David Lynch reboot will baffle and irk even hardcore fans (Mark Lawson / The Guardian)
Filled with giants, dwarves, monsters and ghosts, Twin Peaks most resembles a modern fairytale written on LSD then heavily redacted by the CIA. But at least the original series had the viewer-friendly structure of a whodunnit to glue the peculiarities together. The start of the new run is more of a what-is-it? [...]
Lynch is unusual among screen writer-directors in having separate and significant careers as a musician and visual artist, and his multi-skilling is ever more to the fore here. The intricate noisescape of squeaks, scratches and chords (Lynch takes a separate sole credit for sound design) could be released as an album; the images might be hung in the Museum of Modern Art. In a shot of New York at night, lit skyscrapers look like fountains flowing with gold. [...]

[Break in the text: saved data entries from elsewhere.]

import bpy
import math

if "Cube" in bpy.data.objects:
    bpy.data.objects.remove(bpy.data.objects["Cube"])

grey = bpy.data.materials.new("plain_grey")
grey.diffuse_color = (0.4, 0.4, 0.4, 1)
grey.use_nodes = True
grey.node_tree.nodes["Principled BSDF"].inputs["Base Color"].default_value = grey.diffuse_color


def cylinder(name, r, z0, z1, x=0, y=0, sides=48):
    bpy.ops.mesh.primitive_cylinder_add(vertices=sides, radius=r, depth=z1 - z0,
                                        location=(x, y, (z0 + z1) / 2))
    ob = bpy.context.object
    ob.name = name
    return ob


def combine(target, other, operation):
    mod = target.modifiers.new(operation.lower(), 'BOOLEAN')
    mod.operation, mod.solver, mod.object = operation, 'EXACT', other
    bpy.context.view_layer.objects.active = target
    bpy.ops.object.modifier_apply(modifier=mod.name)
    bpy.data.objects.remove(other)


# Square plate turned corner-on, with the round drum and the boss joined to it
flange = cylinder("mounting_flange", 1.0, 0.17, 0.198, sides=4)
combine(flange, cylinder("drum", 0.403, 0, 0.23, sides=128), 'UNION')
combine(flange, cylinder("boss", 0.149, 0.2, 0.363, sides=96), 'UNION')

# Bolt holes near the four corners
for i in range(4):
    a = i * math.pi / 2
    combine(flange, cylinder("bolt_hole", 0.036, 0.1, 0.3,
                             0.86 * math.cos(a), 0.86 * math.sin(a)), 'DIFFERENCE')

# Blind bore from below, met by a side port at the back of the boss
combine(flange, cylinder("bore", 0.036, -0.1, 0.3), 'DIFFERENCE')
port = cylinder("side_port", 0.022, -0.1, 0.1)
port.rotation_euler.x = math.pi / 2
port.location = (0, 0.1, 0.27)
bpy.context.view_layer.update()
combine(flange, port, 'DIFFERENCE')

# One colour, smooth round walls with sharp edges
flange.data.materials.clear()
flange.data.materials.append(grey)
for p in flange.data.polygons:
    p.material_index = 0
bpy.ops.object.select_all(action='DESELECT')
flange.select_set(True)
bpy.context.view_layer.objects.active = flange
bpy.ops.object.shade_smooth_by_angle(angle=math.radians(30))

The surreal scenes and baffling narrative of the original Twin Peaks hit TV at a time when no one else was doing that kind of thing. Now that it’s rare to see a drama with the beginning, middle and end in that order, Lynch has remained ahead of the pack by going even further out there.
With this series, though, he must entice a new crowd while also satisfying those superfans who have spent the last 26 years drafting the show’s return in their minds. By gathering up loose ends and shaking them even looser, the first two hours seem more likely to please those already in the unknown. But this is a show that radically raised the creative ambitions of TV – we should give it time to reveal if it can be a game-changer again.